* **WHAT IS NEEDED**
Check each line of the listing, and copy it if it contains the word "bmesh".

* **SUPPLIED MATERIAL**
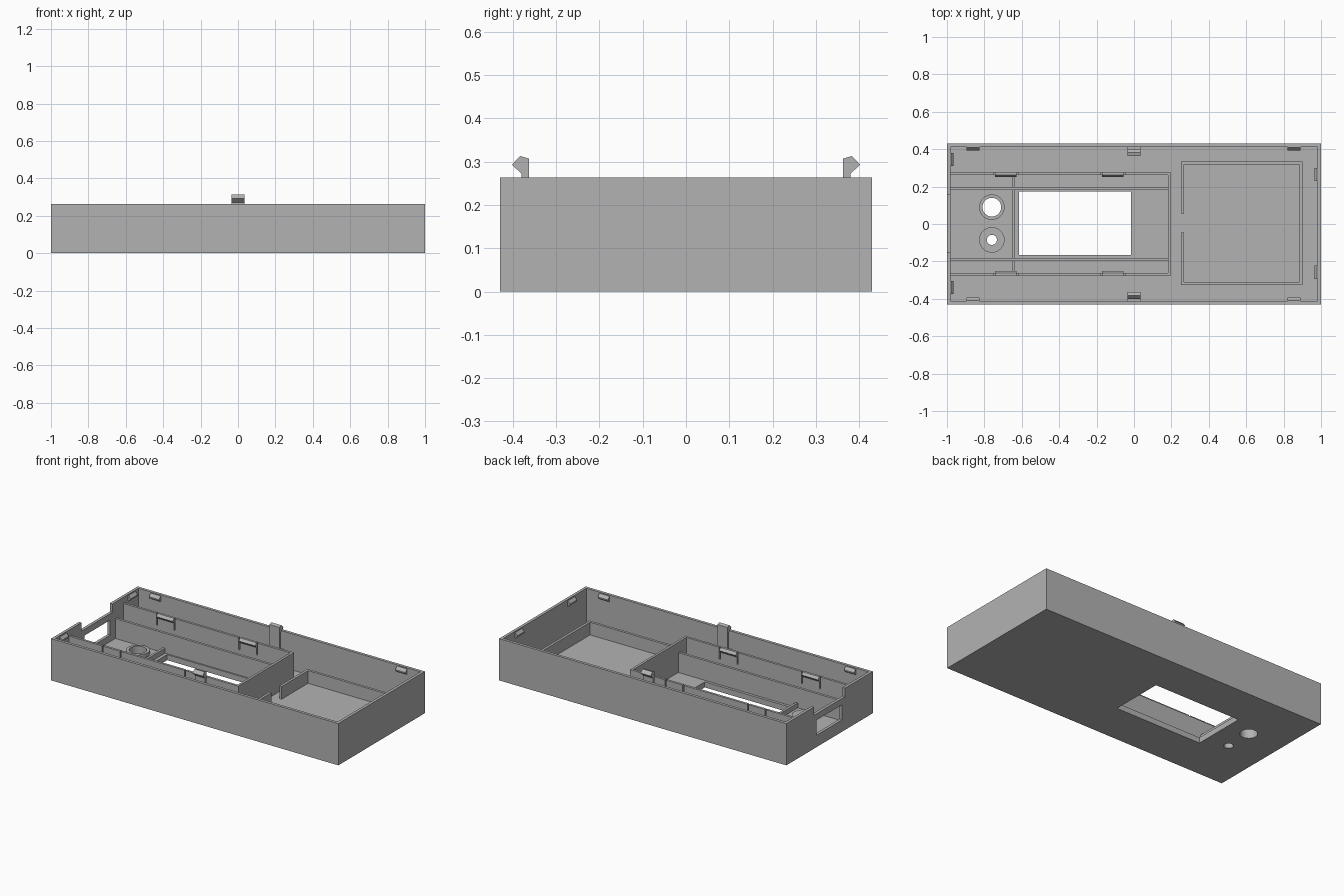
import bpy, bmesh, math
from mathutils import Matrix

old = bpy.data.objects.get("Cube")
if old:
    bpy.data.objects.remove(old, do_unlink=True)

grey = bpy.data.materials.new("plain_grey")
grey.use_nodes = True
COLOUR = (0.45, 0.45, 0.45, 1)
grey.diffuse_color = COLOUR
grey.node_tree.nodes["Principled BSDF"].inputs["Base Color"].default_value = COLOUR

HEIGHT, FLOOR, WALL = 0.263, 0.035, 0.018
HALF_X, HALF_Y = 1.0, 0.43
IN_X, IN_Y = HALF_X - WALL, HALF_Y - WALL


def finish(bm, name):
    bmesh.ops.recalc_face_normals(bm, faces=bm.faces)
    mesh = bpy.data.meshes.new(name)
    bm.to_mesh(mesh)
    bm.free()
    mesh.materials.append(grey)
    ob = bpy.data.objects.new(name, mesh)
    bpy.context.collection.objects.link(ob)
    return ob


def box(name, x, y, z):
    """Box from (min, max) pairs."""
    bm = bmesh.new()
    bmesh.ops.create_cube(bm, size=1)
    for v in bm.verts:
        v.co = [a[0] if c < 0 else a[1] for c, a in zip(v.co, (x, y, z))]
    return finish(bm, name)


def cylinder(name, x, y, radius, z):
    bm = bmesh.new()
    bmesh.ops.create_cone(bm, cap_ends=True, segments=48, radius1=radius, radius2=radius,
                          depth=z[1] - z[0], matrix=Matrix.Translation((x, y, sum(z) / 2)))
    return finish(bm, name)


def prism(name, profile, width, place):
    """Extrude an (inward, z) profile sideways, then place it with a matrix."""
    bm = bmesh.new()
    face = bm.faces.new([bm.verts.new((-width / 2, d, z)) for d, z in profile])
    ext = bmesh.ops.extrude_face_region(bm, geom=[face])
    for v in ext["geom"]:
        if isinstance(v, bmesh.types.BMVert):
            v.co.x += width
    bmesh.ops.transform(bm, matrix=place, verts=bm.verts)
    return finish(bm, name)


def cut(target, cutters):
    """Subtract the cutters from the target and remove them."""
    for c in cutters:
        mod = target.modifiers.new("cut", "BOOLEAN")
        mod.operation, mod.solver, mod.object = "DIFFERENCE", "EXACT", c
    bpy.context.view_layer.update()
    result = bpy.data.meshes.new_from_object(
        target.evaluated_get(bpy.context.evaluated_depsgraph_get()))
    target.modifiers.clear()
    target.data = result
    for c in cutters:
        bpy.data.objects.remove(c, do_unlink=True)


# Open tray with display window, button holes, end port and rim notch
BUTTONS = (("large_button", 0.09, 0.05), ("small_button", -0.085, 0.027))
BUTTON_X = -0.76
tray = box("tray", (-HALF_X, HALF_X), (-HALF_Y, HALF_Y), (0, HEIGHT))
cutters = [
    box("cavity", (-IN_X, IN_X), (-IN_Y, IN_Y), (FLOOR, 0.4)),
    box("display_window", (-0.615, -0.015), (-0.165, 0.173), (-0.1, 0.1)),
    box("port", (-1.1, -0.95), (-0.125, 0.13), (0.075, 0.17)),
    box("notch", (-1.1, -0.95), (-0.153, 0.155), (0.21, 0.4)),
]
cutters += [cylinder(n, BUTTON_X, y, r, (-0.1, 0.2)) for n, y, r in BUTTONS]
cut(tray, cutters)

# Raised collars round the button holes
for name, y, r in BUTTONS:
    collar = cylinder(name + "_collar", BUTTON_X, y, 0.068, (FLOOR - 0.005, 0.058))
    cut(collar, [cylinder("bore", BUTTON_X, y, r, (-0.1, 0.2))])

# Circuit board bay: outer walls with slotted clips, inner rails, end wall
BASE = FLOOR - 0.005
CLIPS = (-0.687, -0.113)
CLIP_W = 0.115
for side, s in (("back", 1), ("front", -1)):
    y_pair = sorted((s * 0.262, s * 0.277))
    wall = box(side + "_bay_wall", (-IN_X - 0.005, 0.196), y_pair, (BASE, 0.225))
    slots = []
    for cx in CLIPS:
        for e in (-1, 1):
            sx = cx + e * (CLIP_W / 2 + 0.004)
            slots.append(box("slot", (sx - 0.004, sx + 0.004), (s * 0.27 - 0.05, s * 0.27 + 0.05),
                             (0.15, 0.3)))
    cut(wall, slots)
    for i, cx in enumerate(CLIPS):
        turn = Matrix.Rotation(math.pi if s > 0 else 0, 4, "Z")
        prism(f"{side}_board_clip_{i}", [(-0.002, 0.225), (0, 0.225), (0.012, 0.21), (0, 0.195),
                                         (-0.002, 0.195)],
              CLIP_W, Matrix.Translation((cx, s * 0.262, 0)) @ turn)
    box(side + "_board_rail", (-IN_X - 0.005, 0.185), sorted((s * 0.182, s * 0.198)), (BASE, 0.16))
box("bay_end_wall", (0.181, 0.196), (-0.265, 0.265), (BASE, 0.225))
box("bay_divider", (-0.651, -0.636), (-0.265, 0.265), (BASE, 0.066))

# Battery compartment with a cable gap
TOP = 0.115
box("battery_right_wall", (0.884, 0.9), (-0.325, 0.333), (BASE, TOP))
box("battery_back_wall", (0.25, 0.9), (0.317, 0.333), (BASE, TOP))
box("battery_front_wall", (0.25, 0.9), (-0.325, -0.309), (BASE, TOP))
box("battery_left_wall_back", (0.25, 0.266), (0.055, 0.333), (BASE, TOP))
box("battery_left_wall_front", (0.25, 0.266), (-0.325, -0.045), (BASE, TOP))

# Lid catches on the inside of the tray walls
NUB = [(-0.003, 0.257), (0.003, 0.257), (0.018, 0.24), (0.018, 0.232), (0, 0.22), (-0.003, 0.22)]
spots = [(x, s * IN_Y, math.pi if s > 0 else 0) for x in (-0.86, 0.855) for s in (-1, 1)]
spots += [(-IN_X, y, -math.pi / 2) for y in (-0.34, 0.345)]
spots += [(IN_X, y, math.pi / 2) for y in (-0.258, 0.265)]
for i, (x, y, angle) in enumerate(spots):
    prism(f"lid_catch_{i}", NUB, 0.07,
          Matrix.Translation((x, y, 0)) @ Matrix.Rotation(angle, 4, "Z"))

# Tall snap hooks in the middle of the long sides
HOOK = [(0.363, BASE), (0.38, BASE), (0.38, 0.272), (0.402, 0.293), (0.383, 0.313), (0.363, 0.307)]
for side, s in (("back", 1), ("front", -1)):
    prism(side + "_snap_hook", HOOK, 0.07, Matrix.Scale(s, 4, (0, 1, 0)))
    box(side + "_hook_support", (-0.035, 0.035), sorted((s * 0.375, s * (IN_Y + 0.003))), (BASE, 0.15))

* **YOUR SOLUTION**
import bpy, bmesh, math
    bmesh.ops.recalc_face_normals(bm, faces=bm.faces)
    bm = bmesh.new()
    bmesh.ops.create_cube(bm, size=1)
    bm = bmesh.new()
    bmesh.ops.create_cone(bm, cap_ends=True, segments=48, radius1=radius, radius2=radius,
    bm = bmesh.new()
    ext = bmesh.ops.extrude_face_region(bm, geom=[face])
        if isinstance(v, bmesh.types.BMVert):
    bmesh.ops.transform(bm, matrix=place, verts=bm.verts)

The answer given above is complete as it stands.